■ **WHAT TO PRODUCE**:
Beginning at the line containing "-.187, .125, .437, .75)]" in the material below and ending at the line containing "turn, .315, .52)", return each line exactly and add nothing.

■ **RECORDS FOR THE EXERCISE**:
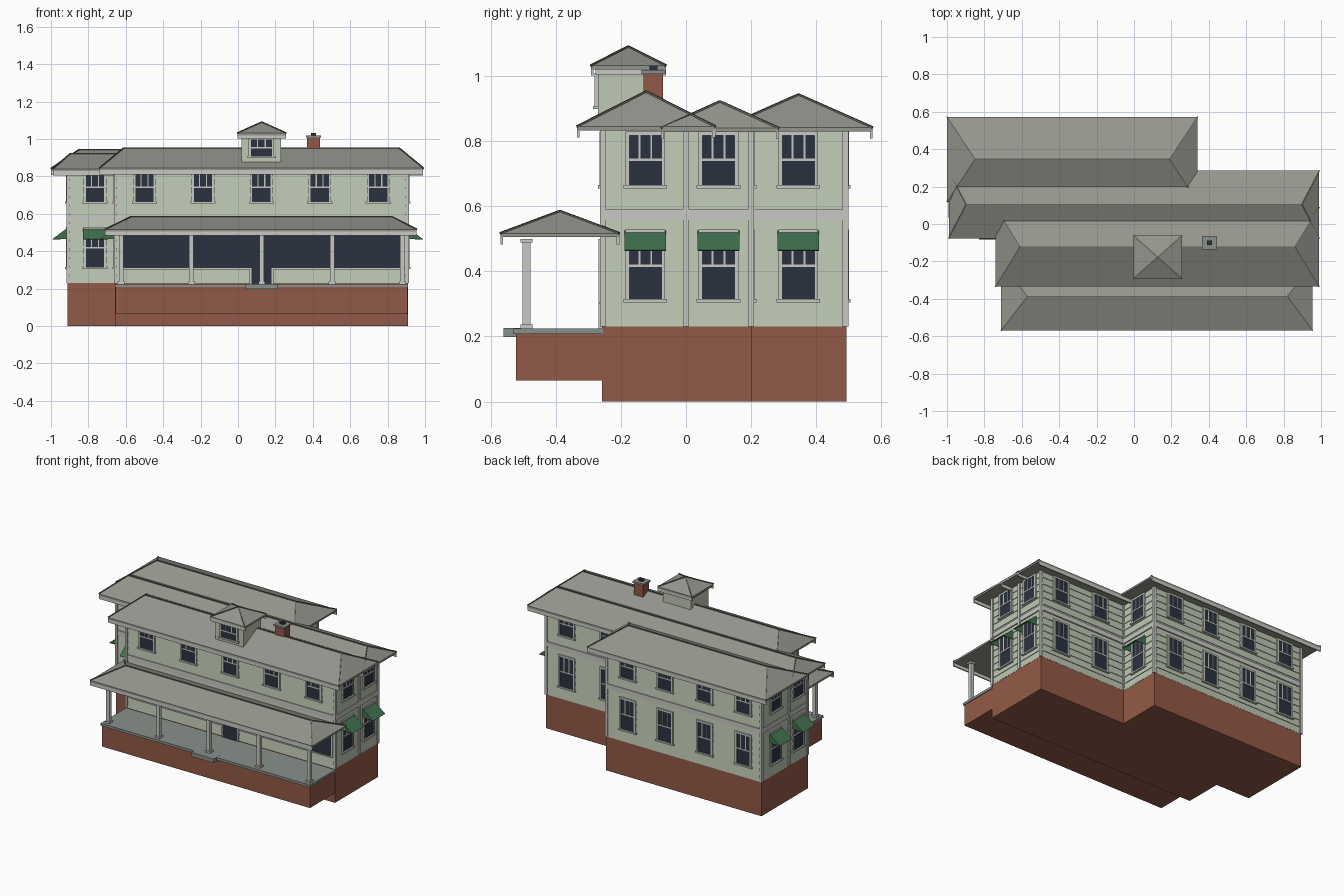
import bpy, bmesh, math
from mathutils import Matrix, Vector

cube = bpy.data.objects.get("Cube")
if cube:
    bpy.data.objects.remove(cube, do_unlink=True)


def material(name, r, g, b):
    m = bpy.data.materials.new(name)
    m.use_nodes = True
    col = [c ** 2.2 for c in (r, g, b)] + [1.0]
    m.diffuse_color = col
    m.node_tree.nodes["Principled BSDF"].inputs["Base Color"].default_value = col
    return m


SIDING = material("pale green siding", .74, .78, .70)
BRICK = material("red brick", .57, .355, .285)
ROOF = material("grey shingle", .58, .58, .55)
RIDGE = material("dark ridge", .40, .40, .38)
TRIM = material("light trim", .78, .78, .76)
GLASS = material("dark glass", .18, .21, .26)
AWNING = material("green canvas", .26, .44, .31)
DECK = material("porch grey", .53, .56, .54)


class Part:
    """Collects boxes and faces into one named object."""

    def __init__(self, name, *mats, place=None):
        self.name, self.mats, self.bm = name, mats, bmesh.new()
        self.place = place or Matrix()

    def box(self, x0, x1, y0, y1, z0, z1, mat=0):
        size = Matrix.Diagonal((x1 - x0, y1 - y0, z1 - z0, 1))
        mid = Matrix.Translation(((x0 + x1) / 2, (y0 + y1) / 2, (z0 + z1) / 2))
        made = bmesh.ops.create_cube(self.bm, size=1, matrix=self.place @ mid @ size)
        for f in {f for v in made["verts"] for f in v.link_faces}:
            f.material_index = mat
        return self

    def ring(self, x0, x1, y0, y1, z, grow=0):
        pts = ((x0 - grow, y0 - grow), (x1 + grow, y0 - grow),
               (x1 + grow, y1 + grow), (x0 - grow, y1 + grow))
        return [self.bm.verts.new((x, y, z)) for x, y in pts]

    def bridge(self, a, b):
        for i in range(4):
            j = (i + 1) % 4
            self.bm.faces.new((a[i], a[j], b[j], b[i]))

    def bar(self, a, b, w):
        a, b = Vector(a), Vector(b)
        turn = (b - a).to_track_quat('Z', 'Y').to_matrix().to_4x4()
        size = Matrix.Diagonal((w, w, (b - a).length, 1))
        made = bmesh.ops.create_cube(self.bm, size=1,
                                     matrix=Matrix.Translation((a + b) / 2) @ turn @ size)
        for f in {f for v in made["verts"] for f in v.link_faces}:
            f.material_index = 1

    def done(self):
        bmesh.ops.recalc_face_normals(self.bm, faces=self.bm.faces)
        mesh = bpy.data.meshes.new(self.name)
        self.bm.to_mesh(mesh)
        self.bm.free()
        for m in self.mats:
            mesh.materials.append(m)
        ob = bpy.data.objects.new(self.name, mesh)
        bpy.context.collection.objects.link(ob)
        return ob


def hip_roof(name, x0, x1, y0, y1, z, top, r0, r1, gutter=.022):
    """Hipped slab with ridge caps and trim along the long eaves."""
    p = Part(name, ROOF, RIDGE, TRIM)
    low, high = p.ring(x0, x1, y0, y1, z), p.ring(x0, x1, y0, y1, z + .012)
    p.bm.faces.new(low)
    p.bridge(low, high)
    yc = (y0 + y1) / 2
    a = p.bm.verts.new((r0, yc, top))
    b = p.bm.verts.new((r1, yc, top)) if r1 > r0 else a
    c = high
    for f in ((c[0], c[1], b, a), (c[1], c[2], b), (c[2], c[3], a, b), (c[3], c[0], a)):
        p.bm.faces.new(list(dict.fromkeys(f)))
    caps = [(c[0], a), (c[3], a), (c[1], b), (c[2], b)] + ([(a, b)] if b is not a else [])
    for s, e in [(s.co.copy(), e.co.copy()) for s, e in caps]:
        p.bar(s, e, .007)
    for y in (y0, y1 - .008):
        p.box(x0, x1, y, y + .008, z - gutter, z + .006, 2)
    p.done()


def storey_block(name, x0, x1, y0, y1):
    """Brick foundation, lapped siding, corner boards and storey band."""
    Part(name + "_foundation", BRICK).box(x0 - .003, x1 + .003, y0 - .003, y1 + .003, 0, .23).done()
    p = Part(name + "_siding", SIDING)
    base, top, n = .23, .836, 13
    step = (top - base) / n
    last = None
    for i in range(n):
        a = p.ring(x0, x1, y0, y1, base + i * step, .004)
        b = p.ring(x0, x1, y0, y1, base + (i + 1) * step)
        if last:
            p.bridge(last, a)
        p.bridge(a, b)
        last = b
    p.done()
    t = Part(name + "_trim", TRIM)
    for x in (x0, x1):
        for y in (y0, y1):
            t.box(x - .009, x + .009, y - .009, y + .009, .23, .835)
    t.box(x0 - .007, x1 + .007, y0 - .007, y1 + .007, .558, .59).done()


def facing(x, y, turn):
    return Matrix.Translation((x, y, 0)) @ Matrix.Rotation(math.radians(turn), 4, 'Z')


def window(name, x, y, turn, z0, z1, w=.11):
    """Sash window: three lights above one, with frame and sill."""
    p = Part(name, GLASS, TRIM, place=facing(x, y, turn))
    h, mid = w / 2, (z0 + z1) / 2
    p.box(-h, h, -.006, .01, z0, z1)
    for s in (-1, 1):
        p.box(s * h - .006, s * h + .006, -.011, .01, z0, z1, 1)
        p.box(s * w / 6 - .003, s * w / 6 + .003, -.009, .01, mid, z1, 1)
    p.box(-h, h, -.009, .01, mid - .004, mid + .004, 1)
    p.box(-h - .006, h + .006, -.011, .01, z1 - .003, z1 + .009, 1)
    p.box(-h - .012, h + .012, -.016, .01, z0 - .01, z0, 1)
    p.done()


def awning(name, x, y, turn):
    p = Part(name, AWNING)
    m = facing(x, y, turn)
    pts = [[p.bm.verts.new(m @ Vector(v)) for v in
            ((s, -.004, .525), (s, -.084, .465), (s, -.004, .465))] for s in (-.064, .064)]
    l, r = pts
    p.bm.faces.new((l[0], l[1], r[1], r[0]))
    p.bm.faces.new(l)
    p.bm.faces.new(r)
    p.done().modifiers.new("cloth", 'SOLIDIFY').thickness = .003


# Three house blocks and their roofs
WEST, EAST, STEP_X, BACK_X = -.908, .905, -.655, .25
FRONT, MID, REAR, BACK = -.255, 0, .2, .49
storey_block("front_block", STEP_X, EAST, FRONT, MID)
storey_block("middle_block", WEST, EAST, MID, REAR)
storey_block("rear_block", WEST, BACK_X, REAR, BACK)
hip_roof("front_roof", -.74, .99, -.335, .09, .833, .952, -.61, .86)
hip_roof("middle_roof", -.99, .99, -.077, .285, .828, .922, -.895, .895)
hip_roof("rear_roof", -1, .34, .118, .573, .83, .943, -.85, .19)

# Windows on both storeys; lower ones on the side walls get awnings
bays = [("front", x, FRONT, 0, "upper") for x in (-.5, -.187, .125, .437, .75)]
bays += [("back", x, BACK, 180, "both") for x in (-.777, -.487, -.19, .09)]
bays += [("back_step", x, REAR, 180, "both") for x in (.44, .75)]
bays += [("left", EAST, -.125, 90, "awning"), ("left", EAST, .1, 90, "awning"),
         ("left", BACK_X, .345, 90, "awning"), ("right", STEP_X, -.125, -90, "awning"),
         ("right", WEST, .1, -90, "awning"), ("right", WEST, .345, -90, "awning"),
         ("front_step", -.765, MID, 0, "awning")]
for i, (side, x, y, turn, kind) in enumerate(bays):
    window(f"{side}_upper_window_{i}", x, y, turn, .665, .82)
    if kind != "upper":
        window(f"{side}_lower_window_{i}", x, y, turn, .315, .52)
    if kind == "awning":
        awning(f"{side}_awning_{i}", x, y, turn)

# Porch: base, deck, step, columns and roof
Part("porch_base", BRICK).box(STEP_X, EAST, -.522, FRONT, .065, .21).done()
Part("porch_deck", DECK).box(-.658, .91, -.53, FRONT, .208, .225).done()
Part("porch_step", DECK).box(.04, .21, -.56, -.5, .198, .226).done()
for i in range(5):
    x = -.625 + i * .376
    c = Part(f"porch_column_{i}", TRIM)
    c.box(x - .012, x + .012, -.502, -.478, .225, .5)
    for z in (.225, .488):
        c.box(x - .018, x + .018, -.508, -.472, z, z + .012)
    c.done()
hip_roof("porch_roof", -.71, .955, -.57, -.205, .505, .585, -.57, .82)

# Window band and door behind the porch
g = Part("porch_windows", GLASS, TRIM)
g.box(-.615, .89, -.264, FRONT, .31, .5)
g.box(.07, .18, -.265, FRONT, .225, .5)
for x in (-.62, .89):
    g.box(x - .006, x + .006, -.268, FRONT, .305, .5, 1)
for x in (.066, .184):
    g.box(x - .005, x + .005, -.268, FRONT, .225, .31, 1)
g.box(-.62, .066, -.268, FRONT, .302, .31, 1)
g.box(.184, .89, -.268, FRONT, .302, .31, 1)
g.done()

# Roof dormer
Part("dormer_body", SIDING, TRIM).box(.02, .23, -.27, -.08, .85, 1.02).box(
    .012, .238, -.278, -.072, 1.005, 1.022, 1).done()
window("dormer_window", .125, -.27, 0, .908, 1.0, .125)
hip_roof("dormer_roof", -.003, .257, -.292, -.062, 1.02, 1.09, .127, .127, .018)

# Chimney
Part("chimney", BRICK, DECK, GLASS).box(.37, .438, -.13, -.07, .85, 1.01).box(
    .363, .445, -.137, -.063, 1.007, 1.019, 1).box(.39, .418, -.112, -.088, 1.015, 1.032, 2).done()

■ **SOLUTION**:
bays = [("front", x, FRONT, 0, "upper") for x in (-.5, -.187, .125, .437, .75)]
bays += [("back", x, BACK, 180, "both") for x in (-.777, -.487, -.19, .09)]
bays += [("back_step", x, REAR, 180, "both") for x in (.44, .75)]
bays += [("left", EAST, -.125, 90, "awning"), ("left", EAST, .1, 90, "awning"),
         ("left", BACK_X, .345, 90, "awning"), ("right", STEP_X, -.125, -90, "awning"),
         ("right", WEST, .1, -90, "awning"), ("right", WEST, .345, -90, "awning"),
         ("front_step", -.765, MID, 0, "awning")]
for i, (side, x, y, turn, kind) in enumerate(bays):
    window(f"{side}_upper_window_{i}", x, y, turn, .665, .82)
    if kind != "upper":
        window(f"{side}_lower_window_{i}", x, y, turn, .315, .52)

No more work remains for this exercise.